Before you even start writing the email, make sure you give some thought to its title. It should be short and pertinent to grab the reader’s attention. Peter Botting, a careers and communications coach, says: “You could find that your pitch falls at the first hurdle if your boss doesn’t even open the email.”

Everybody hates trawling through emails that aren’t relevant to them. Be careful not to be a carbon copy “cc” or blind carbon copy “bcc” offender. “One of the most important elements of email etiquette is not cc-ing the world and his wife,” says communications expert Elizabeth Bacchus of Not only does it look messy on the screen, but can also annoy people as you are giving away their contact details without their consent. “Keep your cc to a minimum and the bcc is really important too,” says Bacchus.

Emails can be dangerous things. Botting says: “The send button is too easy to press, especially when you’re angry.” Perhaps, as the old saying goes, the best advice is just to “sleep on it”. Bacchus echoes this sentiment: “If you have an issue with something, leave it and come back the next day to review the tone of it.” Remember, an angry email could significantly affect a working relationship.

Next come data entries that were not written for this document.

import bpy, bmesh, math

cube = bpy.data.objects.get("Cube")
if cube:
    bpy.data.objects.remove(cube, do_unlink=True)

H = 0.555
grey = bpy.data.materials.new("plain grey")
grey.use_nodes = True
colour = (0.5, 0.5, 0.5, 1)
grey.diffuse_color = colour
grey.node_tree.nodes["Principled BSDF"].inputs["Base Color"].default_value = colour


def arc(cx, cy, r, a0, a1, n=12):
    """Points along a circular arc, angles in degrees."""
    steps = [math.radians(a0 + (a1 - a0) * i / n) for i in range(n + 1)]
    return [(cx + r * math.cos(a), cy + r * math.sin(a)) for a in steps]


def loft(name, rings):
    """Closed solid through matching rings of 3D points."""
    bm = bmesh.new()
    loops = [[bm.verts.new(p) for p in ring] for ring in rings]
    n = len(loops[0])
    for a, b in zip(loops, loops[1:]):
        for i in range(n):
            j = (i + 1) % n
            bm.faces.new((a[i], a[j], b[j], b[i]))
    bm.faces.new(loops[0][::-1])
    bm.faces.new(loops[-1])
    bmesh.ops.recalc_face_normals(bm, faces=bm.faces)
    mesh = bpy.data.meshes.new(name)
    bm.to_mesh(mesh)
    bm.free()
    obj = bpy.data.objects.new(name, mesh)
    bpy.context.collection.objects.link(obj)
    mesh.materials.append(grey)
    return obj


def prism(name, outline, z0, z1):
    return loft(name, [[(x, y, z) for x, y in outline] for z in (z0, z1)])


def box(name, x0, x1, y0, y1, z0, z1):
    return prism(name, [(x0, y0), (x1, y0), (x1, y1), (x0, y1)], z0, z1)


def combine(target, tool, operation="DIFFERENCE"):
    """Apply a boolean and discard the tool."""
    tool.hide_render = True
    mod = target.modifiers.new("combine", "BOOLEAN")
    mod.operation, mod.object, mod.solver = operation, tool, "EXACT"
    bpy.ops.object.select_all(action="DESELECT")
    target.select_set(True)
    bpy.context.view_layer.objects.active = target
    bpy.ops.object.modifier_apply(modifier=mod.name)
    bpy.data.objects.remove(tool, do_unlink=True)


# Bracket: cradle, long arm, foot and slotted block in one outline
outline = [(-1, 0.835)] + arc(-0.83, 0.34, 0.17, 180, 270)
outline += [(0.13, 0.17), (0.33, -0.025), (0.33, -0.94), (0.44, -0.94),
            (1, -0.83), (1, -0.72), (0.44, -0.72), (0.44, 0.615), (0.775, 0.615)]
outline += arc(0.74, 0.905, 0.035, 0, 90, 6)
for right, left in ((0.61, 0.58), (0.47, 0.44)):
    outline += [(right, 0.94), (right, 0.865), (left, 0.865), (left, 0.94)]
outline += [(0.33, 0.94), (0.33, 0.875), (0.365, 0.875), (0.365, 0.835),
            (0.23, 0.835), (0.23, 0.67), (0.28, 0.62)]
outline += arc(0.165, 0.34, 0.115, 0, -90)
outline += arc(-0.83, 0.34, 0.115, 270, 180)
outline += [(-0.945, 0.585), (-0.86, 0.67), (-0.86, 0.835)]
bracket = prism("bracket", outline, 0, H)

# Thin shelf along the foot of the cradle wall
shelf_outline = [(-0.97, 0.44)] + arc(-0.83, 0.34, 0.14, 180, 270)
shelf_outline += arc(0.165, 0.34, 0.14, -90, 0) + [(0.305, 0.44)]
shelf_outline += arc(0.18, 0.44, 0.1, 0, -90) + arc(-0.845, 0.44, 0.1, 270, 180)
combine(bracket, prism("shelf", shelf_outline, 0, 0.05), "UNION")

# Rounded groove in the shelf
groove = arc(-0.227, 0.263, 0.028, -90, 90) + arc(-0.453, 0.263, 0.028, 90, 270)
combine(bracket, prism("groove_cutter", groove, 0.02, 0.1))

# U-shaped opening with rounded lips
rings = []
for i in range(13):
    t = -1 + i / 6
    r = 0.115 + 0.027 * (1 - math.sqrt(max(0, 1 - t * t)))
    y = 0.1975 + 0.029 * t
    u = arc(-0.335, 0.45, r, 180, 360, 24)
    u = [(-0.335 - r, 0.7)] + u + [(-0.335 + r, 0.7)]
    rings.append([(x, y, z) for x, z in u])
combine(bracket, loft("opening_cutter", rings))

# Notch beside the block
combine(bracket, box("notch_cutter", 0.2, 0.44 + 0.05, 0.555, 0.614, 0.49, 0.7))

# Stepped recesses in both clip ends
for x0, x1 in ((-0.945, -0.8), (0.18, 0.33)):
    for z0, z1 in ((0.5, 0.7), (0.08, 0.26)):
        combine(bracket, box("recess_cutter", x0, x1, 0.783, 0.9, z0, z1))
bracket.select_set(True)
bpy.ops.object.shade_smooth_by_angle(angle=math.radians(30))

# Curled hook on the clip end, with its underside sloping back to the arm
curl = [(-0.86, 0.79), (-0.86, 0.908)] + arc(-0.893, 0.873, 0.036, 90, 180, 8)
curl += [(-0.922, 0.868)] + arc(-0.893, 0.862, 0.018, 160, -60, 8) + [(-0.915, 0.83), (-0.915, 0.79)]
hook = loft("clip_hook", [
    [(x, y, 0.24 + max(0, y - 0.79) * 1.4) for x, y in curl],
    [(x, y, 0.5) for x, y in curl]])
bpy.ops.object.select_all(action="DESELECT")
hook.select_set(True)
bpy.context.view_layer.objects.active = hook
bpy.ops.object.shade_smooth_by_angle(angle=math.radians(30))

Email can sometimes be a little too easy to use and encourage informality. Although fine in a personal email, being too informal in a business email can appear glib: “You should never put something in an email that you wouldn’t put in a formal letter,” says Gary Yantin, the founder and director of High Street Lawyer. But be careful, Botting says emails should not be “devoid of personality,” leaving a tricky line to tread.

Remember to draw a distinct line between work and play. Not only is it unprofessional to mix them, but also in extreme circumstances it could see you lose your job. Never use your work email when searching for a new job, for instance. This is not only insulting to your employer, but it is often a sackable offence. It is good to note that your work email reflects not only you, but your company. “It represents your company and its reputation,” says Yantin.

The ease and speed of email justifies its importance in the business world, but make sure you are aware of its drawbacks.
Emails are, after all, just words and they cannot give a full impression of the person typing them behind the screen. Botting points out that when you speak to someone in person “your whole body is talking, you build rapport with your body language.”

Yantin warns against using email as an avoidance tactic: “Email used properly is fine, but using it incorrectly to avoid talking to someone is not.”